Oh, he loathed visiting the GP. The clinic smelled of antiseptic and old people and pee. The doctor was usually patronising or arrogant. The waiting room stifling; the heater turned up too high in an attempt to quell the distasteful mix of odours.
But the pain in his left arm, and a tightening in his chest had been going on for a while now. His ankles were swollen, and he’d been having trouble going to the toilet. Even he knew an appointment couldn’t be put off any longer.
The next morning, Bob rose early. Showered, shaved and dressed. He sat at his dining table for breakfast. Made a cup of tea. And waited.
After lunch, the taxi arrived and Bob locked the front door.

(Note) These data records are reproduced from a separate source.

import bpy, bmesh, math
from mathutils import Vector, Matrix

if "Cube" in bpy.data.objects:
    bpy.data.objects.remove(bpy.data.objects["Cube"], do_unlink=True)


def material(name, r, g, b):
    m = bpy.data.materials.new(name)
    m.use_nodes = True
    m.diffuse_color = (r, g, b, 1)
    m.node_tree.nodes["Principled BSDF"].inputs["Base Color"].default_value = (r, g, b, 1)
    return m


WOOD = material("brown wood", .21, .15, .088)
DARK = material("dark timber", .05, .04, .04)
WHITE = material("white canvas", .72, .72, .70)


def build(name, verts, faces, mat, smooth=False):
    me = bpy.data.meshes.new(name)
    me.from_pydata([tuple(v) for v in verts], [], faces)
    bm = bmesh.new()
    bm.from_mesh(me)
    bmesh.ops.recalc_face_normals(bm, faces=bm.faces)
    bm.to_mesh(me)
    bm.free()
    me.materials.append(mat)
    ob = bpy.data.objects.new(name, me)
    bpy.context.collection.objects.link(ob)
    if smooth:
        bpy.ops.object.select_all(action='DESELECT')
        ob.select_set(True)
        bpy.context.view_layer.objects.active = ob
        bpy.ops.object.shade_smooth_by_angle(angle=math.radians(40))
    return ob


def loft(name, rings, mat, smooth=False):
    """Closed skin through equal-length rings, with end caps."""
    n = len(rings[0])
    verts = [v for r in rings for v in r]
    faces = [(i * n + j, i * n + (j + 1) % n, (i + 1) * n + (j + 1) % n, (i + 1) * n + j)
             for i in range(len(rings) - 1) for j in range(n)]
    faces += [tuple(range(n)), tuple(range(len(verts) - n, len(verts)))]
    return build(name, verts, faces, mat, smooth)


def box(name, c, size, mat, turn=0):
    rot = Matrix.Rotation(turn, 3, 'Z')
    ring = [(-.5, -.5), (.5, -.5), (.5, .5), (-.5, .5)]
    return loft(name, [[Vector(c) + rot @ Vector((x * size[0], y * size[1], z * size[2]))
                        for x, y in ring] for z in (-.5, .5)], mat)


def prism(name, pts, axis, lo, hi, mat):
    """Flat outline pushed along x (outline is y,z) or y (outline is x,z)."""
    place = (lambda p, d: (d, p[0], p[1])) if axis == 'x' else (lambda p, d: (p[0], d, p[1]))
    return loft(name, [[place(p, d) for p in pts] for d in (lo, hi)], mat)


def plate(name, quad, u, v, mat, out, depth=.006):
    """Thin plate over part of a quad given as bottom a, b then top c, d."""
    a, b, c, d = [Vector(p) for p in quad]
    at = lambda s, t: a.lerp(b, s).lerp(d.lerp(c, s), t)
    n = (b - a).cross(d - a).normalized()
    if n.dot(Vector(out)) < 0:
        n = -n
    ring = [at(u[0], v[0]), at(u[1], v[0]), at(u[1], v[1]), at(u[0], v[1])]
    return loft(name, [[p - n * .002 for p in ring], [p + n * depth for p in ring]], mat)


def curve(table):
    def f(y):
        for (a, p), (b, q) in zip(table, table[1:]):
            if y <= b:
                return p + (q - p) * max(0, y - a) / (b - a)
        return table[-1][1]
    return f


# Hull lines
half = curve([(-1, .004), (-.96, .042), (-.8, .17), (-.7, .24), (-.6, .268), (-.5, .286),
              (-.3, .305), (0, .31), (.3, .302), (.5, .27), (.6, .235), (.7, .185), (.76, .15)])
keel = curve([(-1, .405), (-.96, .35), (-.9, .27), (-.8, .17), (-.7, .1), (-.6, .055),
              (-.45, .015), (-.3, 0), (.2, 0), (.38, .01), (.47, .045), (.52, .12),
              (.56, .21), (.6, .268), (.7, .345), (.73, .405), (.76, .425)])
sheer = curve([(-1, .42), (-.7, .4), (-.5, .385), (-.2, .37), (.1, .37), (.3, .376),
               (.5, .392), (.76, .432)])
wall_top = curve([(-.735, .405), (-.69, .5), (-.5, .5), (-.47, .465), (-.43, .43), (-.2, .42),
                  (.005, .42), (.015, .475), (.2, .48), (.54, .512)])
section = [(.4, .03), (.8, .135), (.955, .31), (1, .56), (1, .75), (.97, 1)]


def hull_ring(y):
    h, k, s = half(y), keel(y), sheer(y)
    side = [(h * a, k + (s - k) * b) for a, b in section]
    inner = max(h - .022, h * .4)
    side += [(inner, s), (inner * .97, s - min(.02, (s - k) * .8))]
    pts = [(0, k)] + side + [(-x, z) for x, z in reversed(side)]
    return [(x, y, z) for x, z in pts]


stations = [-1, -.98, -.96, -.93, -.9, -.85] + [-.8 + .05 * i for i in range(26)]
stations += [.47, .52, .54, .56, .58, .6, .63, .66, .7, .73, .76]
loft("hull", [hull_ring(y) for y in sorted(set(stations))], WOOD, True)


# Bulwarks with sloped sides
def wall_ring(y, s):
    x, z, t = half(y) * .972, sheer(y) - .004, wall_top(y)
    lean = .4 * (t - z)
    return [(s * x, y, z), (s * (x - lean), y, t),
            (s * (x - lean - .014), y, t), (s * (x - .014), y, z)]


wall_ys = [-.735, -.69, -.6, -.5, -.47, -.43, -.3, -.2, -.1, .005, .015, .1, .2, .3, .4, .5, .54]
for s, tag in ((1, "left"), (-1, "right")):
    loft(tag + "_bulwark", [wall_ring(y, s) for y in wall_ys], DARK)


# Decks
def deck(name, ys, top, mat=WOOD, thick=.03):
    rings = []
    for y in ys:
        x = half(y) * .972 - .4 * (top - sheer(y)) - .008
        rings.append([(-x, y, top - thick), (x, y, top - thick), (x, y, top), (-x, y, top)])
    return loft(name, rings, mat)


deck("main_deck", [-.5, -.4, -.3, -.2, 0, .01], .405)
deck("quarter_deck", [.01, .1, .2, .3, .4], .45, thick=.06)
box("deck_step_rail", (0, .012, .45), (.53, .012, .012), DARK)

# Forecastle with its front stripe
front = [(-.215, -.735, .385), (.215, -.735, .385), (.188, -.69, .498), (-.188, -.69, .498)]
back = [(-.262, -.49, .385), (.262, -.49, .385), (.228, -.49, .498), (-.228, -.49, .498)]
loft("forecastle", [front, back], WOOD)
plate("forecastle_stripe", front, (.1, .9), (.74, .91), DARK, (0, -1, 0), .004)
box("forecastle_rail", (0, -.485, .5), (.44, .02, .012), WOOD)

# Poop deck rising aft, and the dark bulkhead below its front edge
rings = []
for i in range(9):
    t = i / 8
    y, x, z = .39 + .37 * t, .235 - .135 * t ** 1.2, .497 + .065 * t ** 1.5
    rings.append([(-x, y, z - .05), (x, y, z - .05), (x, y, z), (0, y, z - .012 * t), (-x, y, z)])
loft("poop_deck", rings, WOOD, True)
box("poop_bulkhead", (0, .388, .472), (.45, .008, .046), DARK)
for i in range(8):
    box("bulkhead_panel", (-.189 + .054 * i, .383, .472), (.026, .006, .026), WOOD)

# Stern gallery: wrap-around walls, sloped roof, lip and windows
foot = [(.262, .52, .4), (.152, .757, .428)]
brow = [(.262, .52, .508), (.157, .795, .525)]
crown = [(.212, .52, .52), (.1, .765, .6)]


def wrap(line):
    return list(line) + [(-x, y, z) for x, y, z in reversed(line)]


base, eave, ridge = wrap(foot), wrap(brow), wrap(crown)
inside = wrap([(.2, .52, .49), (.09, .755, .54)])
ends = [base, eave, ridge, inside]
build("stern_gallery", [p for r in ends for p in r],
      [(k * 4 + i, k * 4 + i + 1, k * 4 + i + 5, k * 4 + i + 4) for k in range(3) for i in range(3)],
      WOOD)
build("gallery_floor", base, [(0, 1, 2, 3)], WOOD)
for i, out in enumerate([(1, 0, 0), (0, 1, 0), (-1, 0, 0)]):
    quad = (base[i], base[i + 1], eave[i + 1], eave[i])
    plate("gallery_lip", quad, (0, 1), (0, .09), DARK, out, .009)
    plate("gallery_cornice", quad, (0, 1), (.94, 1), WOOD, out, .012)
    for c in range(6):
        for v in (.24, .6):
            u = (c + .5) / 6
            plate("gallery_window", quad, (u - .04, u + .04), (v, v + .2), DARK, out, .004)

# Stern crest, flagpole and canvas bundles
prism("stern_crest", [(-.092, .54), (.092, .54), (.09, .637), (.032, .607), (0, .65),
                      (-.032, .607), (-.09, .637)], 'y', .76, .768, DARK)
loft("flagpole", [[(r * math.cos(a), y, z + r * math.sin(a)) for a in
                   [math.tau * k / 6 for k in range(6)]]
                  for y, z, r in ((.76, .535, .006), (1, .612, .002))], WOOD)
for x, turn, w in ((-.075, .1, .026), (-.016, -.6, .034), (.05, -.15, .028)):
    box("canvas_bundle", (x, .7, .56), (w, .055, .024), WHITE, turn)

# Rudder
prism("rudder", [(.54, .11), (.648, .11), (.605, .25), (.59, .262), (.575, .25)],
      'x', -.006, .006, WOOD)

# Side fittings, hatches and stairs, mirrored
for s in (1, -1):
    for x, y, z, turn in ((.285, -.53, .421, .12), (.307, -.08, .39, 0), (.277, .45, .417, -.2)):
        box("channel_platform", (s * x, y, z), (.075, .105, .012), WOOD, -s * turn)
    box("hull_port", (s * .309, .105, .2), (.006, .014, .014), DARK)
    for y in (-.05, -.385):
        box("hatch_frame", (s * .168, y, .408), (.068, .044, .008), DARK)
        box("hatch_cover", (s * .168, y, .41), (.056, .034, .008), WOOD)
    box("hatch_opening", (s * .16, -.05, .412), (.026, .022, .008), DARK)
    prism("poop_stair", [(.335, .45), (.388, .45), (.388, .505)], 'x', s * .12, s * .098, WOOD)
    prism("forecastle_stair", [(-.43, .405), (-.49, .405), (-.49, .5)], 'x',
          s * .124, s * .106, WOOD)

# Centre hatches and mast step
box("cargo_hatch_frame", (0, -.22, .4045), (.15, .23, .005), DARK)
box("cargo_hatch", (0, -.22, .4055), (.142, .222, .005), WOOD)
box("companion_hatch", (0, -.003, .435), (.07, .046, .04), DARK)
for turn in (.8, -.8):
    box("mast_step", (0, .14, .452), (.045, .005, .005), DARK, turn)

’29 Merry Way, please,’ Bob said politely, after sitting in the back seat of the vehicle.
The driver nodded and drove on.
Forty-five minutes later, Bob left the clinic with prescriptions and leaflets and sachets. A letter to a cardiologist. The GP was confident Bob would be fine; the referral to the specialist simply a matter of precaution.
As the taxi drove Bob towards home, he felt vindicated. Hummed a little tune as he thought about how doctors were a waste of time. The body healed itself.
‘Actually,’ Bob said to the taxi driver. Their eyes met in the rear vision mirror. ‘Can we make a small detour?
‘Of course. Where to?’
The driver didn’t see the truck that ran the red light. He didn’t hear the screeching of tyres, nor smelled the burnt rubber. But Bob did.
‘Watch out!’ Bob yelled.
There was nowhere to go. Bob watched in horror as the truck careened its way to the taxi, its cab smashing with a force that propelled the car upwards, onto the roof of the car behind it, and continued to tumble pell-mell over the traffic until it was flattened and unrecognisable.
Both occupants of the taxi perished in the collision.